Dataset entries
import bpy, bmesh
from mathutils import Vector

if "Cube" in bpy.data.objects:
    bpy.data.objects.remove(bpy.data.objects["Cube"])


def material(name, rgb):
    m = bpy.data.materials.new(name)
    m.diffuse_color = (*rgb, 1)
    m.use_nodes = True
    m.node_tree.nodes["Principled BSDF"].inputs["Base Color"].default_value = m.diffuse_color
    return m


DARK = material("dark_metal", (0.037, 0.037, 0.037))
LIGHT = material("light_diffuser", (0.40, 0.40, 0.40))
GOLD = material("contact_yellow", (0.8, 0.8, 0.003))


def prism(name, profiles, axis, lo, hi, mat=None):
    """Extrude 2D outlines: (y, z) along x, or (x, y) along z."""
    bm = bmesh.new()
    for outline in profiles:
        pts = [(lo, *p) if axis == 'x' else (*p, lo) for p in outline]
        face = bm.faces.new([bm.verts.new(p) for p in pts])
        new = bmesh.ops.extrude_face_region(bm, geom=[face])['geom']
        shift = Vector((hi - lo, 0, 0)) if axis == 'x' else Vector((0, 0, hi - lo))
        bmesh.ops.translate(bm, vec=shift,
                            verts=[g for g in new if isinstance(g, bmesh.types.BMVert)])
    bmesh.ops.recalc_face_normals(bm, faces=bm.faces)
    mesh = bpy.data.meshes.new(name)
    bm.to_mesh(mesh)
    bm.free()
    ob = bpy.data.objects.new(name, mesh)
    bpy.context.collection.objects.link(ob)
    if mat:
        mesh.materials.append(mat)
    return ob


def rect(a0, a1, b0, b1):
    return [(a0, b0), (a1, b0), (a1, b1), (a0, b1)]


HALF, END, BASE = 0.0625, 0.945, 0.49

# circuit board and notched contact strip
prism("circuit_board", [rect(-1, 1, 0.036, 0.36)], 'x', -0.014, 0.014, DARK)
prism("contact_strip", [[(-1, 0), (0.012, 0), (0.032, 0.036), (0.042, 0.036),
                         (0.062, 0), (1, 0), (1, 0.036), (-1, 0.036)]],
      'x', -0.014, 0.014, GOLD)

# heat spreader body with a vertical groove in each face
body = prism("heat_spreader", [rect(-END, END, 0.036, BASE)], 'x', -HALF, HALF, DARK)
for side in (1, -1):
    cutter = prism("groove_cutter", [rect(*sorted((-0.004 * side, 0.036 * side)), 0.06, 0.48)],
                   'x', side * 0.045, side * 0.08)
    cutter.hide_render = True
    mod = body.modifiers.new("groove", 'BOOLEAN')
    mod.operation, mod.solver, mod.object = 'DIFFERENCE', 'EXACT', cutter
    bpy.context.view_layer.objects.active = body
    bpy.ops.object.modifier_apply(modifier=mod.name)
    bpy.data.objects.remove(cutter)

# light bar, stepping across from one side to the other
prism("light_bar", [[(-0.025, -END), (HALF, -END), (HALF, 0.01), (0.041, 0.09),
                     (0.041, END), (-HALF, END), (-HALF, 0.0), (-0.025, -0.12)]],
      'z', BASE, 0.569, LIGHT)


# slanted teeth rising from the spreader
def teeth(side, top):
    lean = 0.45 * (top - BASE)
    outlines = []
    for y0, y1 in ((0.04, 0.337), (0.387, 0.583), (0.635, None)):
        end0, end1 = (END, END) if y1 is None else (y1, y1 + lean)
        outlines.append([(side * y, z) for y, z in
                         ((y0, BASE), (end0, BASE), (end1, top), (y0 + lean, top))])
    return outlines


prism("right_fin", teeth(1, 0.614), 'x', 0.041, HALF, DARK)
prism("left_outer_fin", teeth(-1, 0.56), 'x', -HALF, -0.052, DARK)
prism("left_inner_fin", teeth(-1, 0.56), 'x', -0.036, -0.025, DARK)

→ **Brief**
All of the entries above, written out exactly, make up the reply.

→ **Your response**
import bpy, bmesh
from mathutils import Vector

if "Cube" in bpy.data.objects:
    bpy.data.objects.remove(bpy.data.objects["Cube"])


def material(name, rgb):
    m = bpy.data.materials.new(name)
    m.diffuse_color = (*rgb, 1)
    m.use_nodes = True
    m.node_tree.nodes["Principled BSDF"].inputs["Base Color"].default_value = m.diffuse_color
    return m


DARK = material("dark_metal", (0.037, 0.037, 0.037))
LIGHT = material("light_diffuser", (0.40, 0.40, 0.40))
GOLD = material("contact_yellow", (0.8, 0.8, 0.003))


def prism(name, profiles, axis, lo, hi, mat=None):
    """Extrude 2D outlines: (y, z) along x, or (x, y) along z."""
    bm = bmesh.new()
    for outline in profiles:
        pts = [(lo, *p) if axis == 'x' else (*p, lo) for p in outline]
        face = bm.faces.new([bm.verts.new(p) for p in pts])
        new = bmesh.ops.extrude_face_region(bm, geom=[face])['geom']
        shift = Vector((hi - lo, 0, 0)) if axis == 'x' else Vector((0, 0, hi - lo))
        bmesh.ops.translate(bm, vec=shift,
                            verts=[g for g in new if isinstance(g, bmesh.types.BMVert)])
    bmesh.ops.recalc_face_normals(bm, faces=bm.faces)
    mesh = bpy.data.meshes.new(name)
    bm.to_mesh(mesh)
    bm.free()
    ob = bpy.data.objects.new(name, mesh)
    bpy.context.collection.objects.link(ob)
    if mat:
        mesh.materials.append(mat)
    return ob


def rect(a0, a1, b0, b1):
    return [(a0, b0), (a1, b0), (a1, b1), (a0, b1)]


HALF, END, BASE = 0.0625, 0.945, 0.49

# circuit board and notched contact strip
prism("circuit_board", [rect(-1, 1, 0.036, 0.36)], 'x', -0.014, 0.014, DARK)
prism("contact_strip", [[(-1, 0), (0.012, 0), (0.032, 0.036), (0.042, 0.036),
                         (0.062, 0), (1, 0), (1, 0.036), (-1, 0.036)]],
      'x', -0.014, 0.014, GOLD)

# heat spreader body with a vertical groove in each face
body = prism("heat_spreader", [rect(-END, END, 0.036, BASE)], 'x', -HALF, HALF, DARK)
for side in (1, -1):
    cutter = prism("groove_cutter", [rect(*sorted((-0.004 * side, 0.036 * side)), 0.06, 0.48)],
                   'x', side * 0.045, side * 0.08)
    cutter.hide_render = True
    mod = body.modifiers.new("groove", 'BOOLEAN')
    mod.operation, mod.solver, mod.object = 'DIFFERENCE', 'EXACT', cutter
    bpy.context.view_layer.objects.active = body
    bpy.ops.object.modifier_apply(modifier=mod.name)
    bpy.data.objects.remove(cutter)

# light bar, stepping across from one side to the other
prism("light_bar", [[(-0.025, -END), (HALF, -END), (HALF, 0.01), (0.041, 0.09),
                     (0.041, END), (-HALF, END), (-HALF, 0.0), (-0.025, -0.12)]],
      'z', BASE, 0.569, LIGHT)


# slanted teeth rising from the spreader
def teeth(side, top):
    lean = 0.45 * (top - BASE)
    outlines = []
    for y0, y1 in ((0.04, 0.337), (0.387, 0.583), (0.635, None)):
        end0, end1 = (END, END) if y1 is None else (y1, y1 + lean)
        outlines.append([(side * y, z) for y, z in
                         ((y0, BASE), (end0, BASE), (end1, top), (y0 + lean, top))])
    return outlines


prism("right_fin", teeth(1, 0.614), 'x', 0.041, HALF, DARK)
prism("left_outer_fin", teeth(-1, 0.56), 'x', -HALF, -0.052, DARK)
prism("left_inner_fin", teeth(-1, 0.56), 'x', -0.036, -0.025, DARK)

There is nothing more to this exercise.